[Plain-text document sources]
>>>

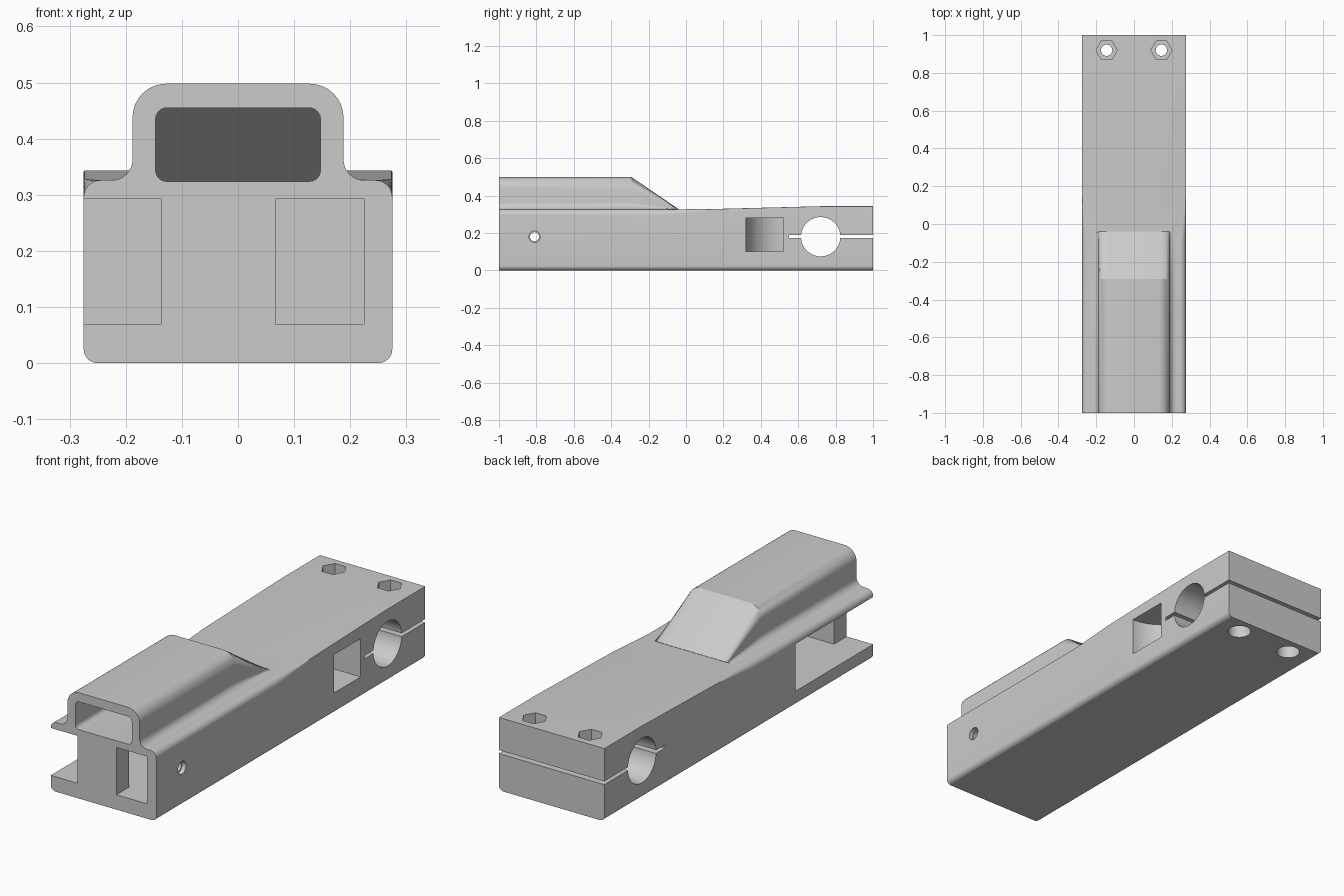
import bpy, bmesh
from math import cos, sin, radians
from mathutils import Vector

if "Cube" in bpy.data.objects:
    bpy.data.objects.remove(bpy.data.objects["Cube"])

grey = bpy.data.materials.new("plain_grey")
grey.use_nodes = True
grey.diffuse_color = (0.6, 0.6, 0.6, 1)
grey.node_tree.nodes["Principled BSDF"].inputs["Base Color"].default_value = (0.6, 0.6, 0.6, 1)


def arc(cx, cy, r, start, end, n=8):
    """Points along a circular arc, angles in degrees."""
    angles = [radians(start + (end - start) * i / n) for i in range(n + 1)]
    return [(cx + r * cos(a), cy + r * sin(a)) for a in angles]


def mirrored(half):
    """Close a right-hand half profile into a symmetric section."""
    return half + [(-x, z) for x, z in reversed(half)]


def loft(name, rings):
    """Skin equal-length rings of 3D points and cap both ends."""
    bm = bmesh.new()
    loops = [[bm.verts.new(p) for p in ring] for ring in rings]
    count = len(loops[0])
    for a, b in zip(loops, loops[1:]):
        for i in range(count):
            j = (i + 1) % count
            bm.faces.new((a[i], a[j], b[j], b[i]))
    bm.faces.new(loops[0])
    bm.faces.new(loops[-1])
    bmesh.ops.recalc_face_normals(bm, faces=bm.faces)
    mesh = bpy.data.meshes.new(name)
    bm.to_mesh(mesh)
    bm.free()
    mesh.materials.append(grey)
    obj = bpy.data.objects.new(name, mesh)
    bpy.context.collection.objects.link(obj)
    return obj


def prism(name, points, axis, low, high):
    """Extrude a 2D outline along one axis."""
    place = {"x": lambda p, d: (d, p[0], p[1]),
             "y": lambda p, d: (p[0], d, p[1]),
             "z": lambda p, d: (p[0], p[1], d)}[axis]
    return loft(name, [[Vector(place(p, d)) for p in points] for d in (low, high)])


def circle(cx, cy, r, n=48):
    return arc(cx, cy, r, 0, 360 - 360 / n, n - 1)


def box_outline(x0, x1, y0, y1):
    return [(x0, y0), (x1, y0), (x1, y1), (x0, y1)]


def combine(target, tool, operation):
    mod = target.modifiers.new(tool.name, "BOOLEAN")
    mod.operation = operation
    mod.solver = "EXACT"
    mod.object = tool
    bpy.context.view_layer.objects.active = target
    bpy.ops.object.modifier_apply(modifier=mod.name)
    bpy.data.objects.remove(tool)


# Main block: rounded lower edges, shoulders sharpening and rising to the rear
def block_ring(y, top, r):
    half = arc(0.25, 0.025, 0.025, -90, 0) + arc(0.275 - r, top - r, r, 0, 90)
    return [(x, y, z) for x, z in mirrored(half)]


stations = [(-1, 0.326, 0.03), (-0.1, 0.326, 0.03), (0.14, 0.328, 0.002),
            (0.72, 0.343, 0.002), (1, 0.343, 0.002)]
body = loft("clamp_body", [block_ring(*s) for s in stations])

# Raised housing with filleted foot and a ramp at its rear
SHOULDER = 0.326
housing_half = ([(0.225, 0.31)] + arc(0.225, 0.363, 0.037, 270, 180)
                + arc(0.128, 0.438, 0.06, 0, 90))


def housing_ring(y, scale):
    return [(x, y, z if z < SHOULDER - 0.001 else SHOULDER + (z - SHOULDER) * scale)
            for x, z in mirrored(housing_half)]


housing = loft("housing", [housing_ring(-1, 1), housing_ring(-0.29, 1),
                           housing_ring(-0.04, 0.01)])
combine(body, housing, "UNION")

# Tunnel inside the housing, its end slanting parallel to the ramp
tunnel_half = (arc(0.127, 0.344, 0.02, -90, 0, 5) + arc(0.127, 0.435, 0.02, 0, 90, 5))
tunnel = loft("tunnel", [[(x, y if y < -1 else -0.31 + (0.455 - z) * 1.45, z)
                          for x, z in mirrored(tunnel_half)] for y in (-1.1, 0)])

# Front chamber, open to one side and around a post at the front
chamber = prism("chamber", [(-0.4, -1.1), (-0.137, -1.1), (-0.137, -0.905),
                            (0.067, -0.905), (0.067, -1.1), (0.225, -1.1),
                            (0.225, -0.42), (-0.4, -0.42)], "z", 0.07, 0.293)

cutters = [
    tunnel, chamber,
    # Side screw hole with a shallow recess
    prism("screw_hole", circle(-0.81, 0.18, 0.024), "x", 0.15, 0.4),
    prism("screw_recess", circle(-0.81, 0.18, 0.03), "x", 0.255, 0.4),
    # Side pocket with a curved back
    prism("side_pocket", [(0.4, 0.52), (0.4, 0.32)]
          + arc(0.275, 0.52, 0.2, 270, 180, 16), "z", 0.1, 0.28),
    # Cross bore and clamping slit
    prism("cross_bore", circle(0.72, 0.18, 0.105, 64), "x", -0.4, 0.4),
    prism("clamp_slit", box_outline(0.55, 1.1, 0.173, 0.189), "x", -0.4, 0.4),
]

# Clamp bolts: through hole, nut recess on top, head recess below
for side in (-1, 1):
    x = side * 0.145
    cutters += [
        prism("bolt_hole", circle(x, 0.92, 0.03), "z", -0.1, 0.5),
        prism("nut_recess", circle(x, 0.92, 0.056, 6), "z", 0.27, 0.5),
        prism("head_recess", circle(x, 0.92, 0.052), "z", -0.1, 0.08),
    ]
for cutter in cutters:
    combine(body, cutter, "DIFFERENCE")

# Smooth the rounds and keep edges sharp
bpy.ops.object.select_all(action="DESELECT")
body.select_set(True)
bpy.context.view_layer.objects.active = body
bpy.ops.object.shade_smooth_by_angle(angle=radians(30))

<<<

YOUR TASK -> Supply the number of lines above that contain the word "objects", and nothing else.

THE ANSWER -> 7